Though it lasted but 19 months the Pony Express will last forever
in American History .
|The Pony Express Trail
It all began in one man's mind,William H. Russell he saw a
need for faster cross country mail delivery. Russell had two partners Alexander Majors & William B. Waddell, forming
the Russell,Majors & Waddell Freight company in 1854. The three partners working out of Leavenworth in the new Kansas
Territory, the firm was the unchallenged giant of the Freight Industry in the West.They hauled millions of pounds of supplies
each year using thousands of oxen, thousands of men, and hundreds of wagons.William Russell had an idea, that with the discovery
of gold in what is now Colorado,he proposed a Stage Line from the Mississippi Valley to Denver to cash in on the boom
that was to come. But his partners flatly rejected the Idea.Russell undeterred found a new associate and in 1859 began
operations of his Leavenworth & Pike's Peak Express Co., in July of that year. He added a Mail Route from St
Joseph Missouri to Salt Lake City. Even with the added revenues he seemed to be doomed right from the start, with operating
costs running far ahead of revenues. Majors and Waddell bought out the L&PP due to fears of Russell ( who still had an
interest in the Freight lines) going bankrupt and bringing down their business along with his.Soon after the take over they
expanded its operations to Placerville California.Changing its name to the new Central Overland,California & Pike's
Peak Express. They still were not generating any profits and were concerned that they could lose everything.Only one thing
could save the Company & its owners. A substantial mail subsidy from the government.
|Cachet by Phillipsburg Inserters for Bell & Howell Co.
Once more, Russell had an Idea. Just who first conceived the notion
of the Pony Express --is unknown but it was Russell who decided to adopt it and giving his partners no chance to say no, he
was off to Washington. In January 1860 he sent this Telegram to Leavenworth "Have determined to establish a Pony Express
to Sacramento, California, commencing the 3rd of April. Time 10 days." AND so it was born.
on April 3rd, 1860 through October 1861, the riders of the Pony Express galloped a total of 650,000 miles, carried 34,753
pieces of mail losing only 1 mail sack.The route consisted of 190 relay stations, 25 home station,where riders were changed,
165 swing stations for changing horses. The original purchase of horses called for 500 head to be bought for $200.00 for each
one of them. They would change horses every 10 to15 miles,at the swing station.Switch riders approximately every 75
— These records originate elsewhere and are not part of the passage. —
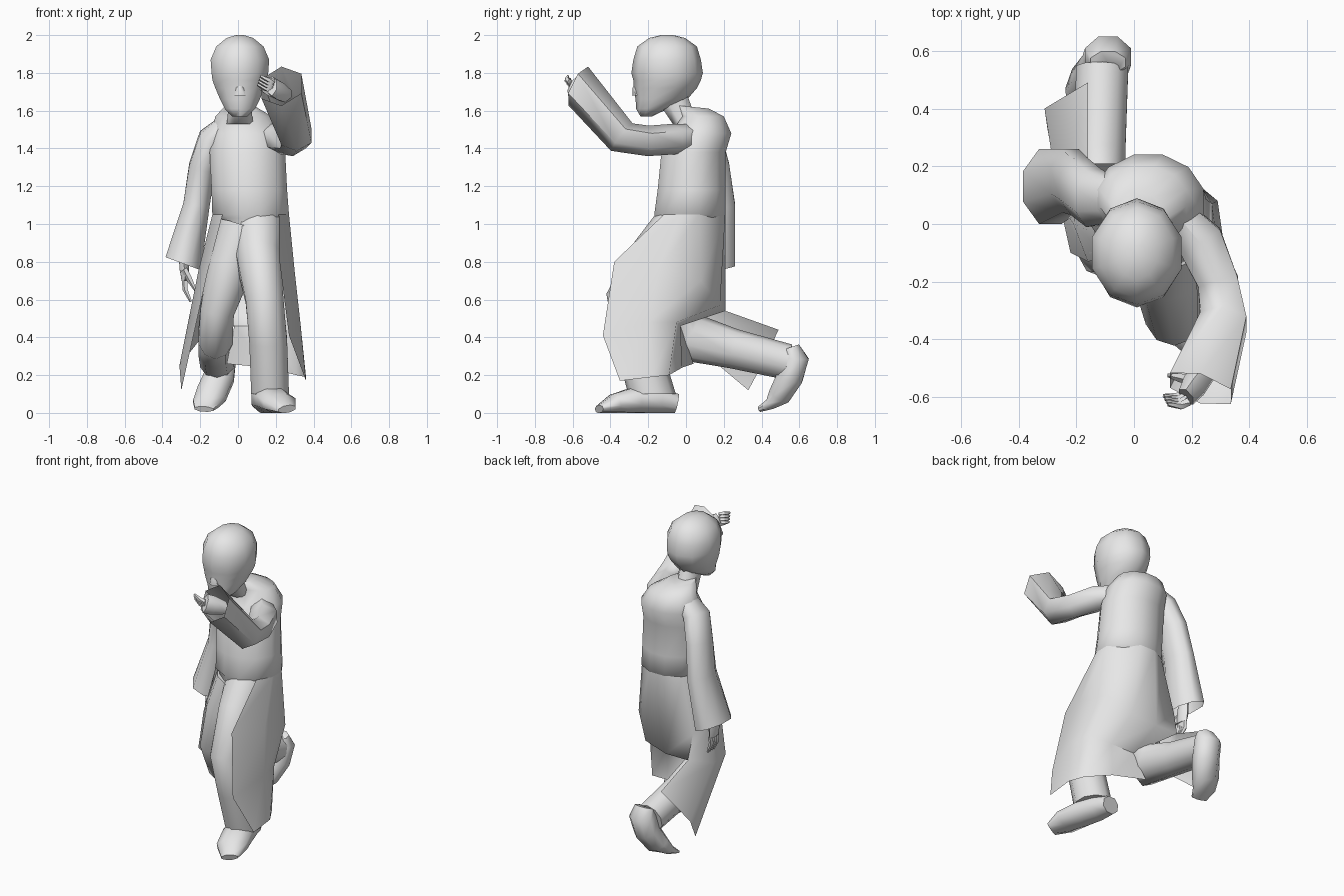
import bpy
import bmesh
import math
from mathutils import Vector

default_cube = bpy.data.objects.get("Cube")
if default_cube:
    bpy.data.objects.remove(default_cube, do_unlink=True)

UNIT = 0.01          # all measurements below are in hundredths
X_AXIS = Vector((1, 0, 0))
Z_AXIS = Vector((0, 0, 1))

grey = bpy.data.materials.new("plain_grey")
grey.use_nodes = True
grey.diffuse_color = (0.8, 0.8, 0.8, 1)
grey.node_tree.nodes["Principled BSDF"].inputs["Base Color"].default_value = grey.diffuse_color


def finish(name, bm, angle=60):
    """Turn a bmesh into a smooth shaded object."""
    bmesh.ops.recalc_face_normals(bm, faces=bm.faces)
    mesh = bpy.data.meshes.new(name)
    bm.to_mesh(mesh)
    bm.free()
    mesh.materials.append(grey)
    obj = bpy.data.objects.new(name, mesh)
    bpy.context.collection.objects.link(obj)
    bpy.ops.object.select_all(action="DESELECT")
    obj.select_set(True)
    bpy.context.view_layer.objects.active = obj
    bpy.ops.object.shade_smooth_by_angle(angle=math.radians(angle))


def bridge(bm, first, second, closed=True):
    """Join two rows of vertices with quads."""
    count = len(first)
    for i in range(count if closed else count - 1):
        j = (i + 1) % count
        bm.faces.new((first[i], first[j], second[j], second[i]))


def tube(name, sections, sides=8, flat=False, end=None, caps=True):
    """Loft oval sections (x, y, z, half width, half depth) along their centres."""
    bm = bmesh.new()
    centres = [Vector(s[:3]) for s in sections]
    last = len(sections) - 1
    grow = UNIT / math.cos(math.pi / sides)
    rings = []
    for k, (*_, wide, deep) in enumerate(sections):
        tangent = centres[min(k + 1, last)] - centres[max(k - 1, 0)]
        if flat:
            tangent = Z_AXIS
        if end and k == last:
            tangent = Vector(end)
        tangent = tangent.normalized()
        across = (X_AXIS - tangent * tangent.dot(X_AXIS)).normalized()
        up = tangent.cross(across)
        ring = []
        for i in range(sides):
            a = math.tau * (i + 0.5) / sides
            offset = across * (wide * math.cos(a)) + up * (deep * math.sin(a))
            ring.append(bm.verts.new(centres[k] * UNIT + offset * grow))
        rings.append(ring)
    for lower, upper in zip(rings, rings[1:]):
        bridge(bm, lower, upper)
    if caps:
        bm.faces.new(rings[0])
        bm.faces.new(rings[-1])
    finish(name, bm)


def hand(name, wrist, knuckle, reach, spread, curl, palm):
    """Palm, four curled fingers and a thumb."""
    wrist, knuckle, reach, spread, curl = map(Vector, (wrist, knuckle, reach, spread, curl))
    middle = wrist.lerp(knuckle, 0.6)
    wide, deep = palm
    tube(name + "_palm", [(*wrist, wide, deep * 0.7), (*middle, wide, deep),
                          (*knuckle, wide * 0.7, deep)], sides=6)
    for i in range(4):
        base = knuckle + spread * (i - 1.5)
        joint = base + reach * 0.5
        tip = base + reach + curl
        tube(f"{name}_finger_{i + 1}", [(*base, 1.3, 1.3), (*joint, 1.2, 1.2),
                                        (*tip, 0.6, 0.6)], sides=5)
    root = middle - spread * 2
    tube(name + "_thumb", [(*root, 1.5, 1.5), (*(root + reach * 0.4 + curl), 1.3, 1.3),
                           (*(root + reach * 0.8 + curl * 2), 0.6, 0.6)], sides=5)


# Head, face and neck
tube("head", [
    (1, -21, 157, 4, 3), (1, -18, 161, 8, 8), (1, -13, 166, 10.5, 13),
    (1, -11, 172, 13, 16), (1, -10, 176, 14.5, 17), (1, -10, 180, 15, 18),
    (1, -10, 187, 15.5, 17), (1, -10, 194, 12.5, 15), (1, -10, 198.5, 7, 9),
    (1, -10, 200, 2, 3)], sides=10, flat=True)
tube("nose", [(1, -25, 177, 1, 1), (1, -26, 172, 2, 2), (1, -25, 168, 3, 3)],
     sides=6, flat=True)
tube("lips", [(1, -24, 162, 2, 2), (1, -24, 164, 3, 2), (1, -24, 166, 2, 2)],
     sides=6, flat=True)
tube("neck", [(1, 0, 153, 7, 7), (1, -5, 162, 6, 8), (1, -8, 170, 6, 8)], flat=True)

# Upper coat, closed from the hips to the collar, narrower under the skirt
WAIST = (6.7, 2, 105, 20.3, 18.8)
tube("coat_body", [
    (6, -2, 84, 13, 14), (7, 1, 103, 17, 17), WAIST, (6, 3, 118, 20, 18),
    (5, 4, 138, 20, 17), (5, 8, 148, 19, 16), (3, 9, 157, 15, 11), (1, 3, 162, 8, 9)],
    sides=12, flat=True, end=(0, 0.1, 1))

# Coat skirt: rows run from the right front edge round the back to the left one
waist = []
for degrees in (225, 195, 135, 105, 75, 15, -15, -45):
    a = math.radians(degrees)
    grow = 1 / math.cos(math.pi / 12)
    waist.append((WAIST[0] + WAIST[3] * grow * math.cos(a),
                  WAIST[1] + WAIST[4] * grow * math.sin(a), WAIST[2]))
thigh = [(-16, -13, 75), (-21, 0, 75), (-17, 17, 70), (0, 21, 54),
         (17, 18, 57), (29, 8, 70), (30, -15, 75), (22, -38, 80)]
knee = [(-22, -10, 48), (-26, 8, 50), (-16, 21, 54), (-2, -3, 46),
        (15, -3, 46), (30, -5, 48), (33, -20, 48), (27, -44, 41)]
hem = [(-30, 33, 12), (-31, 40, 25), (-16, 49, 44), (-6, 4, 26),
       (15, -2, 24), (31, -9, 20), (36, -18, 19), (36, -35, 17)]
bm = bmesh.new()
rows = [[bm.verts.new(Vector(p) * UNIT) for p in row] for row in (waist, thigh, knee, hem)]
for upper, lower in zip(rows[:2], rows[1:]):
    bridge(bm, upper, lower, closed=False)
# the tail is slit beside the bent leg
for part in (slice(0, 3), slice(3, 8)):
    bridge(bm, rows[2][part], rows[3][part], closed=False)
finish("coat_skirt", bm)

# Trouser legs: left one planted, right one kneeling backwards
tube("left_trouser_leg", [
    (10, -3, 100, 14, 13), (11, -14, 82, 12, 15), (14, -31, 60, 10, 11),
    (16, -26, 38, 10, 11), (17, -18, 10, 10, 12)], sides=10, end=(0, 0, -1))
tube("right_trouser_leg", [
    (3, -4, 98, 13, 13), (-4, -6, 78, 12, 13), (-11, -6, 54, 9, 12),
    (-12, 1, 40, 9, 13), (-12, 25, 34, 9, 10), (-11, 54, 27, 9, 9)], sides=10)

# Shoes, heel to toe
tube("left_shoe", [
    (14, -5, 5, 6, 5), (15, -14, 7, 8, 7), (18, -26, 7, 9, 7),
    (22, -38, 5, 9, 5), (26, -46, 2, 5, 2)])
tube("right_shoe", [
    (-9, 56, 35, 6, 4), (-9, 58, 29, 8, 7), (-10, 55, 19, 8, 7),
    (-14, 50, 10, 8, 6), (-17, 45, 5, 7, 3), (-18, 39, 2, 5, 1.5)])

# Sleeves, open at the cuffs
tube("right_sleeve", [
    (-6, 8, 153, 5, 7), (-14, 9, 145, 7, 10), (-19, 13, 130, 7, 10),
    (-22, 15, 110, 7, 11), (-29, 13, 79, 10, 13)], end=(-0.35, 0, -0.95), caps=False)
tube("left_sleeve", [
    (13, 6, 146, 5, 6), (23, -6, 145, 8, 7), (29, -20, 144, 7, 7),
    (31, -34, 146, 8, 8), (23, -57, 173, 11, 10)], sides=6,
    end=(-0.3, -0.9, 0.45), caps=False)

# Hands
hand("right_hand", wrist=(-29, 12, 85), knuckle=(-28, 11, 70), reach=(0, -1, -9),
     spread=(0, 2, 0), curl=(3, 0, -2), palm=(2.5, 4))
hand("left_hand", wrist=(25, -50, 168), knuckle=(18, -60, 173), reach=(-5, -3, 2),
     spread=(0.5, -1, 1.5), curl=(-2, 2, 1), palm=(4, 5))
miles, at either a relay or Home station. The route from St. Joseph, Missouri to Sacramento, California, the trip of 1,966
miles,would take about 10 days. A record was set in March 1861 when the riders laid on the whip to bring the news
of President Lincoln's inaugural address to California.It took them only 7 days & 17 hours.The average age of an expressman
was 19 years. Only 2 were younger, David Jay was 13 when he first rode & William F.Cody was 15 (Later known as Buffalo
Bill Cody). Buffalo Bill once rode 322 miles round trip because his relief rider had been killed. They would face dangerous
blinding wind, snow storms, bone chilling cold, and green immigrants fearful of Indian attacks
would fire on them thinking they were on suicide attacks as they went streaking by.The ad for riders would read "Seeking
riders who are small in stature, young men, daring, preferably orphans". You also had to take an oath not to drink or
swear while on duty.The first rider for the Pony Express was Johnny Frey leaving St.Joe on April 3rd,1860.He made his
ride and turned over the mail about 50 miles out and other relay riders carried it into Salt Lake City in 6 days. The
would, within 2 minutes of their arrival at a relay station be on a fresh horse and away again.The only weapons
carried by a rider were pistols and a knife in order to save weight, and some didn't even carry those. The leather mail
sack was thrown over the saddle. It was a square piece of leather with 4 pockets, 1 in each of its corners. The
riders would sit on it with 2 pockets in front and 2 behind them. The mail sack was known as a "mochila".
The firm had invested $700,000.00 in the mail venture. They lost $200,000.00 and never received a penny from the government
for the public service they performed. As glamorous as it seemed The Pony Express could not persuade Congress to subsidize
a central mail route, and thus only added to its eventual demise along with the coming of the Civil War, telegragh, Railroads,
Wells Fargo, and some unfortunate temptations on Mr.Russells part.
The Pony Express proved to be a bold undertaking,
that left a rich heritage, and a stirring example of the American pragmatic approach to the problem of conquering distance
|This ad is from the SanFrancisco Call 1856 to 1895 originally called the Morning Call
Text excerpts taken from Readers Digest "Story of the Great American West"